The parallel between the fall of the Colonel Gaddafi to a possible future confrontation between the Iranian regime and large parts of its own disenfranchised population.
Shortly after the Egyptian people stood together in their thousands in solidarity in Tahrir Square in Cairo, where they showed their unity and opposition to the Mubarak regime instigating its downfall something quite different happened in neighbouring Libya. The aged, senile dictator Muammar Gaddafi had ordered his air force to strafe Benghazi, the main hub of opposition to his rule. Two Libyan pilots clearly showing a lot of guts and initiative diverted their French made Mirage F-1 jets and flew to Malta in a dramatic defection, which they undertook to avoid slaughtering their fellow countrymen. Gaddafi had made it clear that he would go to any lengths to preserve his rule, even if it meant going to war against a large proportion of his countries population.
That was by all means a civil war, and given Libya's longstanding regional and tribal divisions when Gaddafi's tinpot rule finally capitulates we may not see a fully united Libya, (or even a stable one). This is another thing that distinguishes this situation from the one in Iran (I can't see even the Revolutionary Guards Air Corps strafing protesters with their 'Frogfoot' attack planes as a means of crushing democratic insurrection anytime soon). Furthermore unlike Tripoli (which remained relatively calm until the rebels arrival earlier this week) Tehran is the centre of not only the present regime, but also a hefty amount of the countries many youthful democrats.
Also Iran unlike the regions tinpot dictatorships didn't immediately dispatch tanks and other forms of lethal force to crush the people when they amassed in opposition to the regimes authoritarian rule, but instead employed brute baton wielding Basij thugs as a forms of crushing said insurrection, these tactics were eerily reminiscent to Israel's earlier attempts to subvert the Palestinian masses during the onset of what is now known historically as the First Intifada.
The regime clearly has no intention of signing its death warrant in the same manner that the last Shah did, the manner in question being the use of live ammunition as a means of suppressing the masses democratic aspirations.
The Iranian system and society is gradually metamorphosing into a secular democracy, demographically this is the countries destiny, and the present powers that be know their time is limited and are acting accordingly. But they're still treating citizens in a condescendingly childlike manner which reeks of utter contempt for principals such as individual freedom and freedom of expression. They treat their people with such contempt while adopting a zero tolerance policy towards criticism or public scrutiny towards their authoritarian rule. And furthermore subjecting those who don't conform to rape and torture is a very violent and paranoid way of conducting internal affairs.

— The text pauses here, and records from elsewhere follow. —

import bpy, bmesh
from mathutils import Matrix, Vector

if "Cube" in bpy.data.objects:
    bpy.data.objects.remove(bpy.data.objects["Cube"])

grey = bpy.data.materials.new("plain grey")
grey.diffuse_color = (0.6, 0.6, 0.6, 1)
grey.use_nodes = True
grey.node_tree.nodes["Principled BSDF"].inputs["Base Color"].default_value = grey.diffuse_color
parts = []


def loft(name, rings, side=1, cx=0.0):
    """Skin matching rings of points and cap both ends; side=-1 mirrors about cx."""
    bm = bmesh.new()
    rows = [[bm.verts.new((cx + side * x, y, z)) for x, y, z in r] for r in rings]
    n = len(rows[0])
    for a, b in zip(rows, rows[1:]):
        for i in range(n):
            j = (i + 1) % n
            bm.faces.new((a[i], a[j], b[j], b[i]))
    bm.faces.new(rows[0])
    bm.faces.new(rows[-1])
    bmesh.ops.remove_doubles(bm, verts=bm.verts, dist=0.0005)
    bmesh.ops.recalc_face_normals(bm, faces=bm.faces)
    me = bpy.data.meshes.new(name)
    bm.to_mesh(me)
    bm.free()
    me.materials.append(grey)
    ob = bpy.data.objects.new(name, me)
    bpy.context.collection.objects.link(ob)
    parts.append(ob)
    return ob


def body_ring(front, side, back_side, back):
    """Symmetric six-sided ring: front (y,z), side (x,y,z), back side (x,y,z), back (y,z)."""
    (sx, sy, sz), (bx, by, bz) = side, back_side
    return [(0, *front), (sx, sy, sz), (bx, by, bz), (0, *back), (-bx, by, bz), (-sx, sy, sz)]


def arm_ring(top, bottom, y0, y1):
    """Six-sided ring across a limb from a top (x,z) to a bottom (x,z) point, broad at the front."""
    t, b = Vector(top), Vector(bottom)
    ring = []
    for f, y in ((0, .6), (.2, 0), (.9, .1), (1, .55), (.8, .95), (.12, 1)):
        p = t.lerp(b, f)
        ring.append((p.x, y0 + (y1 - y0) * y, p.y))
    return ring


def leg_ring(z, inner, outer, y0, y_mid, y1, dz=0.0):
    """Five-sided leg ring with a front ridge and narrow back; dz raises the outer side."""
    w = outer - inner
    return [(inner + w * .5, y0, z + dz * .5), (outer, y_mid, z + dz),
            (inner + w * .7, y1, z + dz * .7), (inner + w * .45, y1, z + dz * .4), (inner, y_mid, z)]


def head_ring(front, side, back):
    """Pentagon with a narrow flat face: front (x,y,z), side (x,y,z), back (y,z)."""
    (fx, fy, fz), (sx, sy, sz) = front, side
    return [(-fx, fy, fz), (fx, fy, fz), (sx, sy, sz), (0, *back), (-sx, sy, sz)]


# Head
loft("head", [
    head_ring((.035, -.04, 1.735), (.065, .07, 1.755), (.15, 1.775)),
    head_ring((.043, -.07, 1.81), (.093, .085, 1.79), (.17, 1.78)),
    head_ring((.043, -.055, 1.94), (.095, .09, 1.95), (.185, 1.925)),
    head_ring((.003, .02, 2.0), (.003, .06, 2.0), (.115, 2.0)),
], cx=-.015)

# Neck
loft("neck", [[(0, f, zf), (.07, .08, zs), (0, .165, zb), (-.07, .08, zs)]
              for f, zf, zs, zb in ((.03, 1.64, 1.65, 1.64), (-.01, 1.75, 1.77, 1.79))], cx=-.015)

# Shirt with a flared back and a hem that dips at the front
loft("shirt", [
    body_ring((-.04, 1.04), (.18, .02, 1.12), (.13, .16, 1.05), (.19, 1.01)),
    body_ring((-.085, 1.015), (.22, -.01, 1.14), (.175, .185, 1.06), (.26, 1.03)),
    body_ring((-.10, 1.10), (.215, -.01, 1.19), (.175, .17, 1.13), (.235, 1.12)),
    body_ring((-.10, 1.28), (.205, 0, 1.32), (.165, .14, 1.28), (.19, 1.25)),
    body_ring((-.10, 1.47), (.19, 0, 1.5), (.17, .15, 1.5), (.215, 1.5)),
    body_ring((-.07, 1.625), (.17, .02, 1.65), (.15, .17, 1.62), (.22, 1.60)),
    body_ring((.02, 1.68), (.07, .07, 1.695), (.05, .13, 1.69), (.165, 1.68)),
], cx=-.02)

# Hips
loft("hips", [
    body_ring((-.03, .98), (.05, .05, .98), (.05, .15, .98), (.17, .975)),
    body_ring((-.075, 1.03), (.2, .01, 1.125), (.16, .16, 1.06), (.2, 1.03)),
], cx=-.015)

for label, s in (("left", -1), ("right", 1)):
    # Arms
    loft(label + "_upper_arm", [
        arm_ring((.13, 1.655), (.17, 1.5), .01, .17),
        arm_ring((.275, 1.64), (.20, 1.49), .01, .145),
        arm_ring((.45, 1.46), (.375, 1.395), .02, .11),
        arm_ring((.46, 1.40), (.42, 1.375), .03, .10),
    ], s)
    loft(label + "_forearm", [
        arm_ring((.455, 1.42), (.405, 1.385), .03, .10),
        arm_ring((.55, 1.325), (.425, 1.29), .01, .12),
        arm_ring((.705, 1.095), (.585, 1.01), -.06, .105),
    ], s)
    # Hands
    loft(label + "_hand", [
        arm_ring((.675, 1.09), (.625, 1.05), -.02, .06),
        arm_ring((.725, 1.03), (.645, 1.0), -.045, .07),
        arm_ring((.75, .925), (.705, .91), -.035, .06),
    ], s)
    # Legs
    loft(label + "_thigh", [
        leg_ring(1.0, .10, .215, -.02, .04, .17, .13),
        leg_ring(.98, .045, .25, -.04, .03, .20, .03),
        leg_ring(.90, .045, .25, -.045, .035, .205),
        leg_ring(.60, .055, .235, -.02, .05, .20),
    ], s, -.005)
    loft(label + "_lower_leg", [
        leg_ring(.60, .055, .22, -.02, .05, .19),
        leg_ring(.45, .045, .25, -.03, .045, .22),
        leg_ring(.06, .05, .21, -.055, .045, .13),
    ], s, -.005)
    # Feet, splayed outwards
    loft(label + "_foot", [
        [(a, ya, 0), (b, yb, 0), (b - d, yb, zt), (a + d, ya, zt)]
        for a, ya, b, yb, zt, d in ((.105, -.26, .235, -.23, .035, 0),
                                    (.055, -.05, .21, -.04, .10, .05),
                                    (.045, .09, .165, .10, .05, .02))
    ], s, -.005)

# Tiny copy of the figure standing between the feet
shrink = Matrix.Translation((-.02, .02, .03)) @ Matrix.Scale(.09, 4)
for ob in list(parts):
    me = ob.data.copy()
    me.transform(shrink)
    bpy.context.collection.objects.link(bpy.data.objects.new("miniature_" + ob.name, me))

And now this rapidly declining and deteriorating regime is doing its utmost to assemble a nuclear weapon in which to use to intimidate its neighbours and elbow its way into broader regional affairs in its characteristically thuggish self-pitiful and self-indulgent righteous manner.
Even in an educated country like Iran steeped as it is in thousands of years of civilization will be further held back development wise by a regime whose domestic policies include the suppression of many the talents of its females. A regime that sneers at the educated and intellectuals of the country who are neither forced into exile or imprisoned for having the audacity to speak out against their policies; which have made one of the oldest and most advanced civilizations of the past a backward social pariah in the 21st century. One which is slowly declining to a state of beggary. It can be safely bet that the clerical rulers will utilize such conditions to lay the blame on western imperialism, Zionism and the Crusaders (or as I like to refer to them all as; the usual suspects).
And as with all totalitarian systems, when the states industry and economy grinds to a halt the loyal thugs that make up the paramilitary forces, the ones that have been indoctrinated ideologically wise will fight until the bitter end, even if it means shattering their own state and its people in the process.
The regime at present is gradually building itself up to reach the point where Gaddafi is now, where most of the people it presides over are liabilities, as their willingness to pursue democratic change is a direct threat to the regimes firm grip on the status quo. Therefore conflict between the fascistic elements of the regime and the aspiring and maturing Iranian democrats is only inevitable. And civilization and the idea of international human rights and justice will themselves be only abstract and wishful ideas in an international community that should rightfully be ashamed of itself if it lets such a grotesque outcome transpire in Persia.
P.S. In the 2010 Democracy Index carried out by The Economist both Iran and Libya were listed as authoritarian regimes. Both of which scored exactly 1.94 out of 10.00 (Norway got the highest with 9.80 and North Korea scored the lowest with 1.08).
Editor’s Note: Paul Iddon is one of the authors of Uskowi on Iran. His weekly columns appear here on Wednesdays.